Your assignment –
Please quote exactly the lines below from the line containing "a = math.tau * i / AROUND" to the line containing "zz = z - sink", both lines included, and nothing else.

Entries supplied –
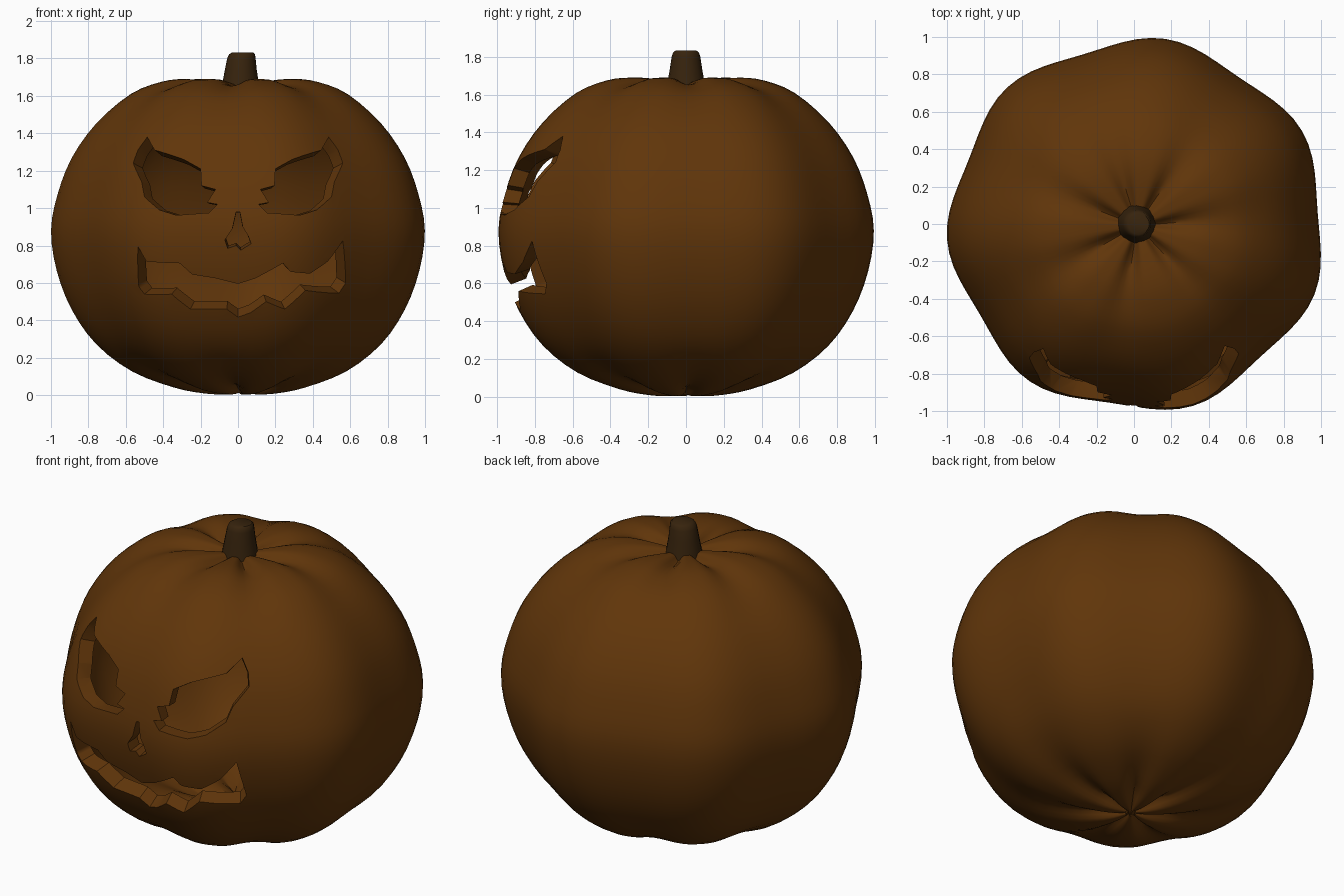
import bpy, bmesh, math
from mathutils import Vector
from mathutils.geometry import interpolate_bezier

if "Cube" in bpy.data.objects:
    bpy.data.objects.remove(bpy.data.objects["Cube"], do_unlink=True)

LOBES = 7
AROUND = LOBES * 12
FIRST_LOBE = math.radians(30)
AXIS = Vector((0.0165, -0.008, 0))
RADIUS_X, RADIUS_Y = 1.019, 1.009
CARVE_CENTRE = Vector((0, 0, 0.95))


def make_material(name, colour):
    mat = bpy.data.materials.new(name)
    mat.use_nodes = True
    rgba = (*colour, 1)
    mat.diffuse_color = rgba
    node = mat.node_tree.nodes["Principled BSDF"]
    node.inputs["Base Color"].default_value = rgba
    node.inputs["Roughness"].default_value = 0.8
    return mat


def make_object(name, bm, mat=None):
    bmesh.ops.recalc_face_normals(bm, faces=bm.faces)
    mesh = bpy.data.meshes.new(name)
    bm.to_mesh(mesh)
    bm.free()
    obj = bpy.data.objects.new(name, mesh)
    bpy.context.collection.objects.link(obj)
    if mat:
        mesh.materials.append(mat)
    return obj


def activate(obj):
    bpy.ops.object.select_all(action="DESELECT")
    obj.select_set(True)
    bpy.context.view_layer.objects.active = obj


def apply_modifier(obj, name):
    activate(obj)
    bpy.ops.object.modifier_apply(modifier=name)


def bridge_rings(bm, rings):
    for low, high in zip(rings, rings[1:]):
        n = len(low)
        for i in range(n):
            j = (i + 1) % n
            bm.faces.new((low[i], low[j], high[j], high[i]))


def smooth_profile(points, steps):
    """Catmull-Rom curve through (radius, height) points."""
    pts = [Vector((r, 0, z)) for r, z in points]
    ends = [pts[0]] + pts + [pts[-1]]
    curve = []
    for a, b, c, d in zip(ends, ends[1:], ends[2:], ends[3:]):
        curve += interpolate_bezier(b, b + (c - a) / 6, c - (d - b) / 6, c, steps)[:-1]
    return curve + [pts[-1]]


def build_body(mat):
    profile = smooth_profile([
        (0.03, 0.012), (0.1, 0.004), (0.2, 0.01), (0.35, 0.04), (0.57, 0.125),
        (0.76, 0.27), (0.89, 0.455), (0.97, 0.665), (1.0, 0.88), (0.965, 1.075),
        (0.89, 1.27), (0.76, 1.455), (0.58, 1.61), (0.42, 1.675), (0.29, 1.69),
        (0.15, 1.675), (0.03, 1.65)], 4)
    bm = bmesh.new()
    rings = []
    for p in profile:
        r, z = p.x, p.z
        polar = max(0, 1 - r / 0.75)          # how close to the poles
        ring = []
        for i in range(AROUND):
            a = math.tau * i / AROUND
            groove = (0.5 - 0.5 * math.cos(LOBES * (a - FIRST_LOBE))) ** (1 + 2 * polar)
            rr = r * (1 - 0.05 * groove)
            sink = 0.065 * groove * polar * min(1, r / 0.18)
            zz = z - sink if z > 0.87 else z + sink
            offset = Vector((RADIUS_X * rr * math.cos(a), RADIUS_Y * rr * math.sin(a), zz))
            ring.append(bm.verts.new(AXIS + offset))
        rings.append(ring)
    bridge_rings(bm, rings)
    bm.faces.new(rings[0][::-1])
    bm.faces.new(rings[-1])
    return make_object("pumpkin_body", bm, mat)


def build_cutter(name, outline, body):
    """Tapered block whose section on the skin is the outline."""
    bm = bmesh.new()
    rings = [[], []]
    for x, z in outline:
        hit, skin, _, _ = body.ray_cast(Vector((x, -3, z)), Vector((0, 1, 0)))
        for ring, k in zip(rings, (0.65, 1.5)):
            ring.append(bm.verts.new(CARVE_CENTRE + (skin - CARVE_CENTRE) * k))
    bridge_rings(bm, rings)
    caps = [bm.faces.new(rings[0][::-1]), bm.faces.new(rings[1])]
    bmesh.ops.triangulate(bm, faces=caps)
    cutter = make_object(name, bm)
    cutter.hide_render = True
    return cutter


def build_stem(mat):
    bm = bmesh.new()
    rings = []
    # radius, height and sideways lean of each ring
    for r, z, lean in ((0.105, 1.62, 0.013), (0.097, 1.67, 0.014), (0.085, 1.74, 0.015),
                       (0.076, 1.8, 0.018), (0.069, 1.823, 0.022), (0.056, 1.833, 0.026)):
        rings.append([bm.verts.new((lean + r * math.cos(math.tau * i / 16),
                                    r * math.sin(math.tau * i / 16), z))
                      for i in range(16)])
    bridge_rings(bm, rings)
    bm.faces.new(rings[0][::-1])
    bm.faces.new(rings[-1])
    return make_object("stem", bm, mat)


# Carved outlines as (x, z)
EYE = [(0.485, 1.38), (0.445, 1.31), (0.29, 1.26), (0.2, 1.21), (0.195, 1.12),
       (0.12, 1.1), (0.14, 1.07), (0.165, 1.03), (0.11, 1.02), (0.155, 0.975),
       (0.33, 0.962), (0.42, 0.99), (0.5, 1.06), (0.515, 1.14), (0.56, 1.24), (0.535, 1.31)]
NOSE = [(-0.01, 0.98), (-0.03, 0.89), (-0.07, 0.83), (-0.055, 0.785), (-0.01, 0.8),
        (0.015, 0.775), (0.07, 0.81), (0.055, 0.85), (0.025, 0.9), (0.01, 0.98)]
MOUTH = [(-0.535, 0.795), (-0.49, 0.715), (-0.31, 0.705), (-0.245, 0.645), (-0.12, 0.625),
         (0, 0.595), (0.095, 0.625), (0.14, 0.65), (0.24, 0.705), (0.28, 0.66),
         (0.385, 0.65), (0.48, 0.715), (0.56, 0.825), (0.575, 0.6), (0.54, 0.545),
         (0.36, 0.56), (0.25, 0.46), (0.15, 0.5), (0.065, 0.44), (0, 0.417),
         (-0.06, 0.46), (-0.255, 0.46), (-0.355, 0.54), (-0.5, 0.54), (-0.53, 0.58)]

skin = make_material("pumpkin brown", (0.118, 0.036, 0.003))
bark = make_material("stem dark brown", (0.038, 0.017, 0.004))

body = build_body(skin)
mirrored_eye = [(-x, z) for x, z in EYE]
cutters = [build_cutter(name, outline, body) for name, outline in (
    ("left_eye_cutter", EYE), ("right_eye_cutter", mirrored_eye),
    ("nose_cutter", NOSE), ("mouth_cutter", MOUTH))]

# Hollow shell
shell = body.modifiers.new("shell", "SOLIDIFY")
shell.thickness = 0.085
shell.offset = -1
apply_modifier(body, "shell")

# Carved face
for cutter in cutters:
    cut = body.modifiers.new("carve", "BOOLEAN")
    cut.operation = "DIFFERENCE"
    cut.solver = "EXACT"
    cut.object = cutter
    apply_modifier(body, "carve")
    bpy.data.objects.remove(cutter, do_unlink=True)

stem = build_stem(bark)
for obj in (body, stem):
    activate(obj)
    bpy.ops.object.shade_smooth_by_angle(angle=math.radians(40))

Finished task –
            a = math.tau * i / AROUND
            groove = (0.5 - 0.5 * math.cos(LOBES * (a - FIRST_LOBE))) ** (1 + 2 * polar)
            rr = r * (1 - 0.05 * groove)
            sink = 0.065 * groove * polar * min(1, r / 0.18)
            zz = z - sink if z > 0.87 else z + sink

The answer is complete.